In 1845, a young Ohio lawyer and his family settled in rural Huntington County, Indiana. Lambdin Milligan would have gone unnoticed in the history books, pursuing a law practice and running for a variety of local and state political offices, were it not for his extreme opposition to the Lincoln administration and for the treasonable actions he undertook in support of the South’s right to secede from the Union.
Milligan was a lifelong supporter of the politics of John C. Calhoun, holding that states possessed the right to nullify laws of the federal government if they did not agree with them. When the Civil War came, Milligan affirmed the right of Southern states to secede from the Union and the right of Southerners to keep their slaves. By 1863, his hatred of Abraham Lincoln, Indiana Republican governor Oliver Morton, and the war, led him to ally with antiwar radicals. In the summer of 1864, Milligan and other members of the group they called the Sons of Liberty hatched a plot to obtain a large cache of rifles from a military armory, free the Confederate prisoners of war being held at Camp Morton in Indianapolis, and lead an armed revolt to take over the state.

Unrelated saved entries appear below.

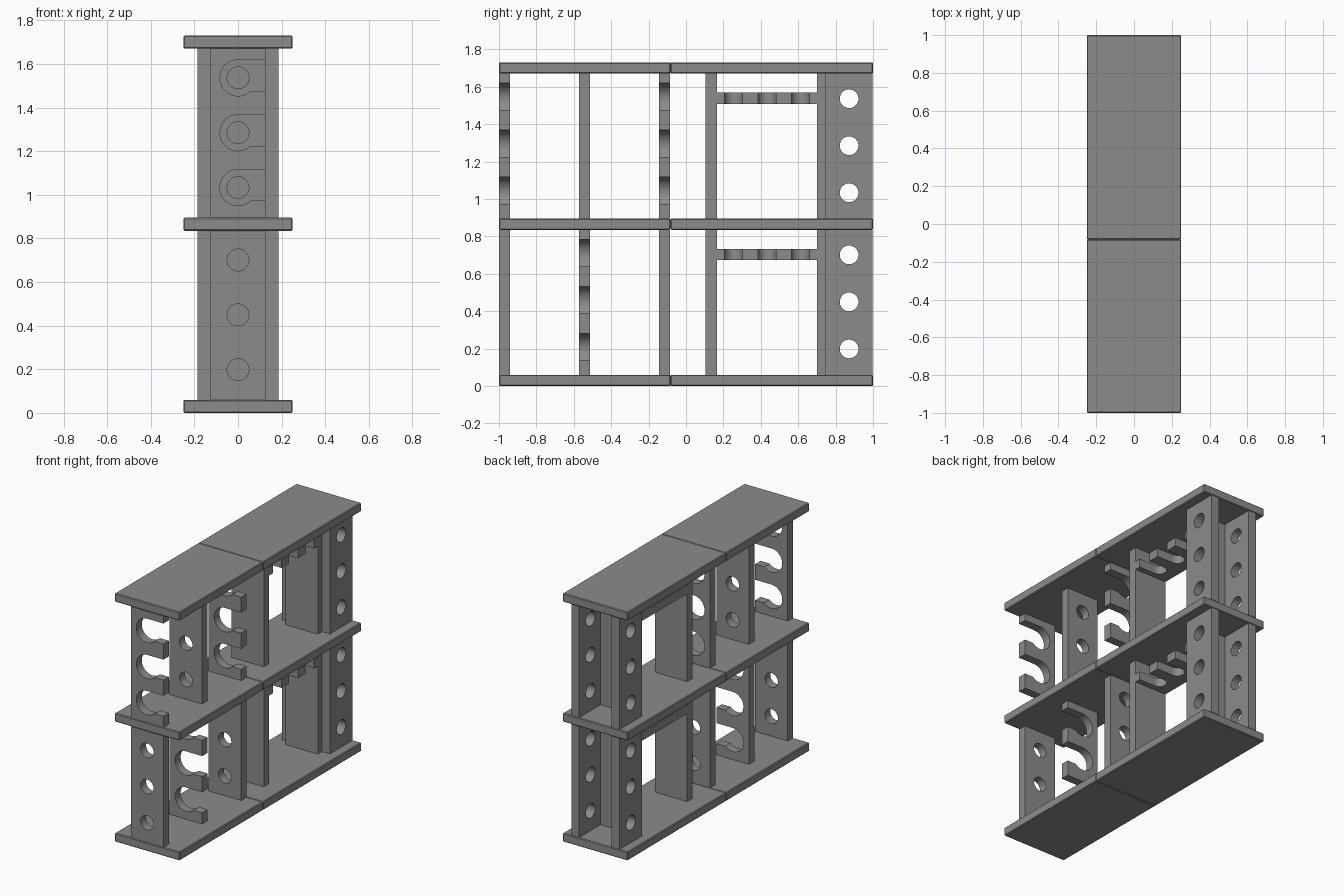
import bpy, bmesh
from math import pi, sin, cos, asin
from mathutils import Matrix

cube = bpy.data.objects.get("Cube")
if cube:
    bpy.data.objects.remove(cube, do_unlink=True)

GREY = (0.26, 0.26, 0.26, 1)
grey = bpy.data.materials.new("mid grey")
grey.use_nodes = True
grey.diffuse_color = GREY
grey.node_tree.nodes["Principled BSDF"].inputs["Base Color"].default_value = GREY

T = 0.06            # board thickness
W = 0.125           # half width of the uprights
STOREY = 0.835      # height from one shelf to the next
CENTRES = [0.198, 0.4495, 0.701]   # hole and hook heights within a storey

# Orientations for flat plates drawn in local XY
FLAT = Matrix.Identity(4)
FACING_FRONT = Matrix.Rotation(pi / 2, 4, 'X')
FACING_SIDE = Matrix.Rotation(pi / 2, 4, 'Z') @ FACING_FRONT


def add_object(name, mesh):
    obj = bpy.data.objects.new(name, mesh)
    bpy.context.collection.objects.link(obj)
    mesh.materials.clear()
    mesh.materials.append(grey)
    return obj


def box(name, x, y, z, bevel=0.0):
    bm = bmesh.new()
    bmesh.ops.create_cube(bm, size=1)
    for v in bm.verts:
        for i, (lo, hi) in enumerate((x, y, z)):
            v.co[i] = lo if v.co[i] < 0 else hi
    mesh = bpy.data.meshes.new(name)
    bm.to_mesh(mesh)
    bm.free()
    obj = add_object(name, mesh)
    if bevel:
        mod = obj.modifiers.new("edge", 'BEVEL')
        mod.width, mod.segments = bevel, 1
    return obj


def arc(cx, cy, r, start, end, steps=32):
    angles = [start + (end - start) * i / steps for i in range(steps + 1)]
    return [(cx + r * cos(a), cy + r * sin(a)) for a in angles]


def plate(name, outlines, orient, offset):
    """Fill outlines (inner ones become holes) and give them thickness T."""
    curve = bpy.data.curves.new(name, 'CURVE')
    curve.dimensions, curve.fill_mode = '2D', 'BOTH'
    curve.extrude = T / 2
    for points in outlines:
        spline = curve.splines.new('POLY')
        spline.points.add(len(points) - 1)
        for p, (a, b) in zip(spline.points, points):
            p.co = (a, b, 0, 1)
        spline.use_cyclic_u = True
    temp = bpy.data.objects.new("temp", curve)
    mesh = bpy.data.meshes.new_from_object(temp)
    bpy.data.objects.remove(temp)
    bm = bmesh.new()
    bm.from_mesh(mesh)
    bmesh.ops.remove_doubles(bm, verts=bm.verts, dist=1e-5)
    bmesh.ops.recalc_face_normals(bm, faces=bm.faces)
    bm.transform(Matrix.Translation(offset) @ orient)
    bm.to_mesh(mesh)
    bm.free()
    mesh.name = name
    obj = add_object(name, mesh)
    bpy.ops.object.select_all(action='DESELECT')
    bpy.context.view_layer.objects.active = obj
    obj.select_set(True)
    bpy.ops.object.shade_smooth_by_angle(angle=pi / 6)
    return obj


def holed(lo, hi, centres):
    frame = [(-W, lo), (W, lo), (W, hi), (-W, hi)]
    return [frame] + [arc(0, c, 0.05, 0, 2 * pi)[:-1] for c in centres]


def notched(lo, hi, centres, r, lip):
    """Rectangle with round-ended slots open to +x; lip is the slot's lower depth."""
    points = [(-W, lo), (W, lo)]
    for c in centres:
        points.append((W, c - lip))
        points += arc(0, c, r, -asin(lip / r), -1.5 * pi)
        points.append((W, c + r))
    return [points + [(W, hi), (-W, hi)]]


# Shelves, each made of two boards
for level, label in enumerate(("bottom", "middle", "top")):
    z = (level * STOREY, level * STOREY + T)
    box(label + "_shelf_front", (-0.25, 0.25), (-1, -0.083), z, 0.005)
    box(label + "_shelf_back", (-0.25, 0.25), (-0.083, 1), z, 0.005)

for storey, label in enumerate(("lower", "upper")):
    base = storey * STOREY
    lo, hi = base + T, base + STOREY
    centres = [base + c for c in CENTRES]

    # Front uprights alternate between holed posts and hook plates
    for i, y in enumerate((-0.97, -0.543, -0.115)):
        if (i + storey) % 2:
            plate(label + "_hook_plate", notched(lo, hi, centres, 0.083, 0.06),
                  FACING_FRONT, (0, y, 0))
        else:
            plate(label + "_holed_post", holed(lo, hi, centres), FACING_FRONT, (0, y, 0))

    # Solid uprights that carry the slotted rack
    box(label + "_middle_panel", (-W, W), (0.105, 0.165), (lo, hi))
    box(label + "_rear_panel", (-W, W), (0.70, 0.76), (lo, hi))
    plate(label + "_slotted_rack",
          notched(0.165, 0.70, (0.254, 0.4325, 0.611), 0.048, 0.048),
          FLAT, (0, 0, base + 0.703))

    # Pair of holed plates along the sides at the back
    for side, name in ((-1, "right"), (1, "left")):
        plate(f"{label}_{name}_side_plate", holed(lo, hi, centres), FACING_SIDE,
              (side * (W + T / 2), 0.872, 0))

State and federal authorities got wind of the conspiracy and the plot never took form. But on October 5, a train with 50 troops left Indianapolis to journey north to Huntington, where the commander arrested Lambdin Milligan for treason. He and several other defendants were tried before a military commission. In January 1865, Lambdin Milligan was sentenced to execution for treason. Filing appeal after appeal, his case reached the U.S. Supreme Court in March 1866. The justices ruled that Milligan, as a civilian and noncombatant, should not have been tried in a military court when the civil courts in Indiana were open and operating.
The decision in Ex Parte Milligan became an important ruling preserving the rights of citizens to a fair trial. The case was cited during World War II and in multiple cases before the Supreme Court after September 11, 2001, in cases dealing with detainees held by the federal government.
Lambdin Milligan was freed from a military prison in Ohio in April 1866. For the rest of his life, he cast himself in the role of a wrongly persecuted martyr for free speech; as one recent historian has written, however, “Milligan, driven by his long-held ideologies, conspired against his government. He was simply tried in the wrong court.”
Source: Stephen E. Towne, “The Persistent Nullifier: The Life of Civil War Conspirator Lambdin P. Milligan,” Indiana Magazine of History, December 2013
A Moment of Indiana History is a production of WFIU Public Radio in partnership with the Indiana Public Broadcasting Stations. Research support comes from Indiana Magazine of History published by the Indiana University Department of History.